Global Food Summit neglects the role of trade

Posted on November 20, 2023
Trade Agriculture Briefing image

On the day that the UK hosts the Global Food Security Summit (20th November 2023), the Trade Justice Movement and Transform Trade launch their new report, calling on the UK and other governments around the world to re-evaluate the trade system to shift the dial on food insecurity and unsustainable food production.

The concept note for the Global Food Security Summit, focuses on child malnutrition, climate change, agricultural technology and partnerships for innovation but makes no mention of trade.

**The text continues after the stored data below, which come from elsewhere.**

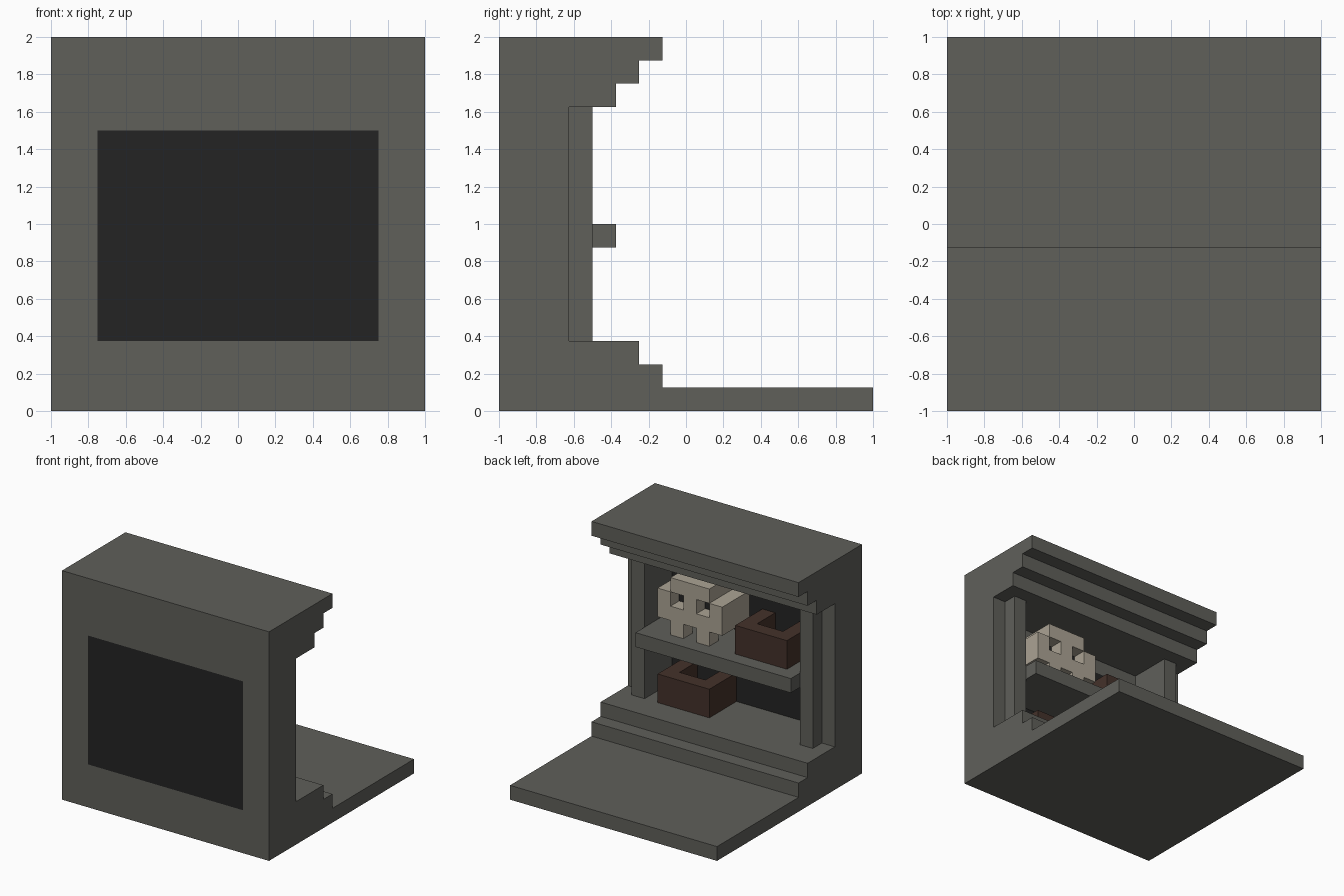
import bpy
import bmesh
from mathutils import Vector

cube = bpy.data.objects.get("Cube")
if cube:
    bpy.data.objects.remove(cube, do_unlink=True)

U = 0.125  # one block unit


def material(name, rgb):
    m = bpy.data.materials.new(name)
    m.use_nodes = True
    m.diffuse_color = (*rgb, 1)
    bsdf = m.node_tree.nodes["Principled BSDF"]
    bsdf.inputs["Base Color"].default_value = (*rgb, 1)
    bsdf.inputs["Roughness"].default_value = 0.9
    return m


STONE = material("grey stone", (0.115, 0.115, 0.102))
BLACK = material("black glass", (0.017, 0.017, 0.017))
BONE = material("pale bone", (0.41, 0.367, 0.296))
BROWN = material("dark brown", (0.058, 0.031, 0.023))


def finish(name, bm, mat):
    bmesh.ops.recalc_face_normals(bm, faces=bm.faces)
    me = bpy.data.meshes.new(name)
    bm.to_mesh(me)
    bm.free()
    me.materials.append(mat)
    ob = bpy.data.objects.new(name, me)
    bpy.context.collection.objects.link(ob)
    return ob


def extrude(bm, vec):
    """Give the flat faces of bm thickness along vec."""
    res = bmesh.ops.extrude_face_region(bm, geom=bm.faces[:], use_keep_orig=True)
    verts = [g for g in res["geom"] if isinstance(g, bmesh.types.BMVert)]
    bmesh.ops.translate(bm, verts=verts, vec=vec)


def box(name, x, y, z, mat):
    bm = bmesh.new()
    bmesh.ops.create_cube(bm, size=1)
    for v in bm.verts:
        for i, (a, b) in enumerate((x, y, z)):
            v.co[i] = a if v.co[i] < 0 else b
    return finish(name, bm, mat)


def side_profile(name, pts, mat):
    """Extrude a (y, z) outline across the full width."""
    bm = bmesh.new()
    bm.faces.new([bm.verts.new((-1, y, z)) for y, z in pts])
    extrude(bm, (2, 0, 0))
    return finish(name, bm, mat)


def block_art(name, rows, origin, right, down, depth, mat):
    """Build a solid from a grid of unit cells marked with #."""
    bm = bmesh.new()
    o, r, d = Vector(origin), Vector(right) * U, Vector(down) * U
    for j, row in enumerate(rows):
        for i, c in enumerate(row):
            if c == "#":
                p = o + r * i + d * j
                bm.faces.new([bm.verts.new(q) for q in (p, p + r, p + r + d, p + d)])
    bmesh.ops.remove_doubles(bm, verts=bm.verts, dist=0.001)
    extrude(bm, depth)
    return finish(name, bm, mat)


# stepped base and stepped roof
side_profile("stepped_base", [(-1, 0), (1, 0), (1, .125), (-.125, .125), (-.125, .25),
                              (-.25, .25), (-.25, .375), (-1, .375)], STONE)
side_profile("stepped_roof", [(-1, 2), (-.125, 2), (-.125, 1.875), (-.25, 1.875), (-.25, 1.75),
                              (-.375, 1.75), (-.375, 1.625), (-1, 1.625)], STONE)

# side walls and pillars
for side, s in (("left", 1), ("right", -1)):
    box(side + "_wall", sorted((s * .75, s)), (-1, -.625), (.375, 1.625), STONE)
    box(side + "_pillar", sorted((s * .75, s * .875)), (-.625, -.5), (.375, 1.625), STONE)

# lintel over the window, window pane, shelf
box("lintel", (-.75, .75), (-1, -.875), (1.5, 1.625), STONE)
box("window_pane", (-.75, .75), (-1, -.875), (.375, 1.5), BLACK)
box("shelf", (-.75, .75), (-.875, -.375), (.875, 1), STONE)

# skull: pierced face in front of a solid head, dark sockets between
X, NX, NY, NZ = (1, 0, 0), (-1, 0, 0), (0, -1, 0), (0, 0, -1)
block_art("skull_face", [".###.", "#.#.#", "#####", ".#.#."],
          (.625, -.5, 1.5), NX, NZ, (0, -.125, 0), BONE)
block_art("skull_head", [".###.", "#####", "#####"],
          (.625, -.625, 1.5), NX, NZ, (0, -.25, 0), BONE)
for side, x in (("left", .375), ("right", .125)):
    box(side + "_eye_socket", (x, x + U), (-.625, -.62), (1.25, 1.375), BLACK)

# brown bins, open towards the window
for name, x, z in (("upper_bin", -.625, 1.25), ("lower_bin", .125, .625)):
    block_art(name, ["####", "#..#", "#..#"], (x, -.5, z), X, NY, (0, 0, -.25), BROWN)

“Trade is clearly the elephant in the room at the Summit. For too long, the global trade system hasn’t worked for small farmers and vulnerable communities in the Global South.” said Ruth Bergan, Head of Policy at Transform Trade, a trade justice charity.

“Aligning trade policy with the Paris Climate Agreement and the Sustainable Development Goals, removing trade-related rules which restrict farmer access to seeds and ensuring trade rules don’t block technology transfer are some of the fundamental issues that should be being tackled at the Summit.”

International trade rules under the World Trade Organisation Agreement on Agriculture (AoA) form the basis for international trade in agricultural goods, but restrict the policy space that governments have to transition to sustainable agriculture and to prevent hunger and malnutrition.

“There’s lots the UK Government can do, both in its own trade agreements and at the World Trade Organisation, to promote a more sustainable and resilient agricultural system”, said Tom Wills, Director of the Trade Justice Movement.

“For example, the UK should work with other WTO members to ensure that trade rules enable strong regional markets which are less exposed to volatile global food prices.”

The joint report ‘Trade Rule and Agriculture: A Broken Relationship’ recommends that the UK should publish a trade strategy, ensure bilateral agreements don’t require that countries comply with strict intellectual property laws on seeds, and commit to greater technology transfer.

It also recommends a fundamental rethink of the AoA, so that the international approach to agriculture is tailored to the needs of developing countries, and trade rules support strengthened regional and local agricultural markets to shore up food security.

Welcoming the report, Ranja Sengupta, Senior Researcher at Third World Network,, asked "As the UK hosts the Global Food Summit, will the UK and other developed nations take responsibility for ensuring a fair, equitable and accessible global food trading system? If so, will they end the domination of a few countries and their agribusiness corporations? To do this, they will need fairer WTO rules that allow small farmers and consumers in developing countries and Least Developed Countries to benefit from it.

What developing countries and LDCs need from developed nations are: not being choked by massively subsidised exports from rich countries, which destroys productive capacity as well as livelihoods; being allowed the necessary policy space to develop and diversify their food production & trade that will enable them to deal with recurring food crises; enabling public food programmes to function in a manner that can support production and consumption by small-holders & the poor; and finally, stopping the extraction of productive natural resources and the control of seeds through the investment and intellectual property chapters of FTAs. It is high time the WTO and the FTAs became instruments of support rather than tools of profit-making for rich country agribusiness actively encouraged by western governments".

Download the joint report ‘Trade Rule and Agriculture: A Broken Relationship